Agile Mindset: What is the Agile Software Development Mindset?
The agile approach to software development, including the agile mindset, is prevalent in the majority of organizations. Agile software development reflects a shift of mindset, a new way of thinking (WoT), compared with traditional. People working on, or supporting, agile teams must adopt this mindset to be successful. The following characteristic capture the agile mindset:
Close collaboration within teams. Agilists recognize the importance of working together effectively with others and will act accordingly. They have the humility to respect and appreciate the views and abilities of others. Without such humility they are unlikely to willingly choose to collaborate with other. A critical implication is that everyone must rethink the way that they work and be willing to change for the greater good. The attitude that “my group is primary and everyone has to conform to our vision and follow our process” doesn’t work.
Regular collaboration across teams. Agilists actively seek to define an overall approach that everyone agrees to. Processes imposed from the top fail as all it takes is one group to reject the process and “go rogue”. A better strategy is to organically grow a tailored WoW that reflects the needs of everyone involved. You will find that a collection of shared beliefs is often the most important part of an effective process. In the case of the Agile Data method this is the Agile Data ways of thinking (WoT).
Active communication. Effective communication and collaboration are critical to your success. ,You are much more effective working with others than you are working alone. Because communication is a two way street you also need to listen as well as talk.
Cross-functional people. Agilists are generalizing specialists. The implication is that everyone needs to have a wide range of skills and be willing to learn new ones. Many professionals are narrowly specialized in one aspect of the overall process, but over time they must upgrade their skills. And yes, eople new to the IT industry will always need to start somewhere and will clearly need time to come up to speed.
Cross-functional teams. Agile teams have enough people on the team whom together have the requisite skills to get the job done. Cross functional teams require fewer interactions with other teams, thereby reducing waste resulting from waiting, hand-offs, and hand-backs. When people are overly specialized this is difficult to accomplish, but straightforward when people are cross-functional generalizing specialists.
Evolutionary way of working (WoW). Agilists work in an evolutionary manner that is iterative and incremental in nature. When you work iteratively you alternate between activities as needed. Today you may do some requirements exploration, some architecture work, some more requirements exploration, some testing, some design, some coding, and so on. When you work incrementally you work in small batches. Whenvbuilding a data warehouse, for example, you might build a part of a table and deliver that into production because it’s needed right now. This is called vertical slicing – small increments of value, the slices, build up to a large thing of value.
Fit-for-purpose WoW. Agilists tailor their approach to meet the needs of the initiatives they are involved with. For example a team working on a data warehouse may very well take a data-intensive approach to development A team working on a business system is very likely to take a different approach. No one development process fits all applications.
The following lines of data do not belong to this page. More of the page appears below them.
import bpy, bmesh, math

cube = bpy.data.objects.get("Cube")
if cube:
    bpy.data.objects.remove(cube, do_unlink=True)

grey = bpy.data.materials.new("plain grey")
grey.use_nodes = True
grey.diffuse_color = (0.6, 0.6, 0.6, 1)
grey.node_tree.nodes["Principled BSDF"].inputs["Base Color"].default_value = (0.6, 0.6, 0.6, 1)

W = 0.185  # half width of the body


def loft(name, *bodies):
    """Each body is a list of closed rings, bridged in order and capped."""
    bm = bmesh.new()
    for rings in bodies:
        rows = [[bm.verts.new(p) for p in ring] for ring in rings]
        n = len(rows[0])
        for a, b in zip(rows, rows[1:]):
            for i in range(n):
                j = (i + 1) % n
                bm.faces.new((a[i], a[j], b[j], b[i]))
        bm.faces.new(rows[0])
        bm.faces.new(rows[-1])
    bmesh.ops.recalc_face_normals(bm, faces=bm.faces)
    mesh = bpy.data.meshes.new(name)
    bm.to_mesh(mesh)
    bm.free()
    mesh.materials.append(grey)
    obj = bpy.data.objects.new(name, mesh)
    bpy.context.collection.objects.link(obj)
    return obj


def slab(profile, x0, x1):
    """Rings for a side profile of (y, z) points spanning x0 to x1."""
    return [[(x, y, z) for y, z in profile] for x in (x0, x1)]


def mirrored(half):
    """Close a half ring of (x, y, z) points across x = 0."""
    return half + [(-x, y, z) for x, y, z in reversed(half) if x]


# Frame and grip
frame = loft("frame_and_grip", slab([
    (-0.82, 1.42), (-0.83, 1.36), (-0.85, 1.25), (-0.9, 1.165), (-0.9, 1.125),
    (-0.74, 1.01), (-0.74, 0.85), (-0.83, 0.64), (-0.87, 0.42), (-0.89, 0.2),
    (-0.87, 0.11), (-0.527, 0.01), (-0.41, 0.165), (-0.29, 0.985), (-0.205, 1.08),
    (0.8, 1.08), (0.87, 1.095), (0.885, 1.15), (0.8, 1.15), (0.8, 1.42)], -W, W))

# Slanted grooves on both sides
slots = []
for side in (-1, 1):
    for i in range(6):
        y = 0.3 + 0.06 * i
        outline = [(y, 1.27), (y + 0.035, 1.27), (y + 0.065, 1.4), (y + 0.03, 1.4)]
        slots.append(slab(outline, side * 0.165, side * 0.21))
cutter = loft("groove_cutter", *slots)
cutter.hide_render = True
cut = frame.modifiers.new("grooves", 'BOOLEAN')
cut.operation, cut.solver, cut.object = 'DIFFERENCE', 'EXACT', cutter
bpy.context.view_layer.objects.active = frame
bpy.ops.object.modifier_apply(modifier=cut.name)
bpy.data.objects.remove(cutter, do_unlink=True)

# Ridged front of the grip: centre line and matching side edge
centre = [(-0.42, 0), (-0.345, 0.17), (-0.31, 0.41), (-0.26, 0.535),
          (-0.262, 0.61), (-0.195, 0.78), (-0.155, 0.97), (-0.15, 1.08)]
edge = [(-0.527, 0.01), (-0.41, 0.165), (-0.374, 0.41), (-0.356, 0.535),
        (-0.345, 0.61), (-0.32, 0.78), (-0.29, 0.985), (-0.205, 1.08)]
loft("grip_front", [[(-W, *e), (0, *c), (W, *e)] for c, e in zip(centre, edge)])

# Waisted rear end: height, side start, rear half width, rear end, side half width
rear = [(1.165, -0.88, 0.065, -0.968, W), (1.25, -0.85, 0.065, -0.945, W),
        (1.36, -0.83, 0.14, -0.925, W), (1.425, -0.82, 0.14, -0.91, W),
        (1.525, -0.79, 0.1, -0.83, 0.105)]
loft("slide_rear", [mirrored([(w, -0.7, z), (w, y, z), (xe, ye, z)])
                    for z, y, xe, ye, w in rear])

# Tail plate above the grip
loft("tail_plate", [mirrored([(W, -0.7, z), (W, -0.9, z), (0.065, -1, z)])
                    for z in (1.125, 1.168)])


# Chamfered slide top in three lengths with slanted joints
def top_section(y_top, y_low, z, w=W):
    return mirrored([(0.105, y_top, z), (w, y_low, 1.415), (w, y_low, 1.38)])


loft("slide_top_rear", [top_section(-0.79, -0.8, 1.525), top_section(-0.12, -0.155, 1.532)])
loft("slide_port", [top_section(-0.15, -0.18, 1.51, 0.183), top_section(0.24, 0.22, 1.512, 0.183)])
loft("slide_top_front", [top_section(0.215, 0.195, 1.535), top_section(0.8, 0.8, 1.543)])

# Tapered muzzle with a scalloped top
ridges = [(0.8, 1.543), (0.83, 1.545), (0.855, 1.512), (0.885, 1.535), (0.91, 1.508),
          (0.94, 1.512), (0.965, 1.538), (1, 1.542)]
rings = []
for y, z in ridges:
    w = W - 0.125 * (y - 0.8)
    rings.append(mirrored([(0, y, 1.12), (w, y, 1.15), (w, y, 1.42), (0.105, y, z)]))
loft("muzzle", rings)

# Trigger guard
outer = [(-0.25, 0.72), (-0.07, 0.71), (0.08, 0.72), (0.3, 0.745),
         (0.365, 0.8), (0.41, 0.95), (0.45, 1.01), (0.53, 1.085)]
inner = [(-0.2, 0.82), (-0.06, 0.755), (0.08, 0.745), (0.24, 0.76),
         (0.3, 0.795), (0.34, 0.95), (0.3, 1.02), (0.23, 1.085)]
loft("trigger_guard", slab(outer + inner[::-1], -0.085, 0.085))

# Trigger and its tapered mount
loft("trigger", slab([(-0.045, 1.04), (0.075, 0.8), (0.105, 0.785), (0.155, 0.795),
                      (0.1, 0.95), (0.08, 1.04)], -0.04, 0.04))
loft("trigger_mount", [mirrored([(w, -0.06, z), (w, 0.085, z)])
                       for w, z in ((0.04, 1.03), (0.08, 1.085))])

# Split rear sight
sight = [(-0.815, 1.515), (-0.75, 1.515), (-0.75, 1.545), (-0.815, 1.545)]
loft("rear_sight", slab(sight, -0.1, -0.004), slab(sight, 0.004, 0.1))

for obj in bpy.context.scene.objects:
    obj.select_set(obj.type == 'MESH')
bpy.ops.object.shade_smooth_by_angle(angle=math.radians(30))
Sufficient artifacts. Agilists recognize that the creation and evolution of artifacts, including documentation, is a necessity in their jobs. They choose to be effective at it, rather than merely suffer through it. For example, enterprise architects recognize that the goal of enterprise modeling is to produce effective models that meet the needs of their audience, not to produce reams of documentation. Many traditional architecture efforts fail because developers are not willing to invest the time to wade through architecture documentation. System documentation is required to support future enhancement of application code and evolution of the data schema. Agile software developers take an agile approach to documentation and produce well-written and concise documents that are just barely good enough for their context.
Light process definitions. An interesting observation is that you need less documentation describing how people should work together than you think. For example, consider the processes by which you obtain food. Clearly this is a very important part of your life because starving isn’t much fun, yet I doubt very highly that you have a detailed process written down about how you do it. Furthermore, I doubt that your local grocery store has written procedures that you must follow in order to purchase food from them. Many aspects of software development are like this – once you have an agreed to process in place that everyone understands you can follow that process successfully. New people can get involved with and learn the process, I often see parents taking their children with them to the grocery store, just as I see new employees in IT departments. The process can evolve over time, my local grocery store stopped accepting cheques years ago and everyone involved adjusted accordingly. Yes, software development is a lot harder than shopping, but the basic ideas hold. When there is a common vision in place, when people agree to and conform to that vision, and when people understand how to go about their part of the process then there is little need for detailed procedures. Interestingly, even if you had them people aren’t going to read it anyway.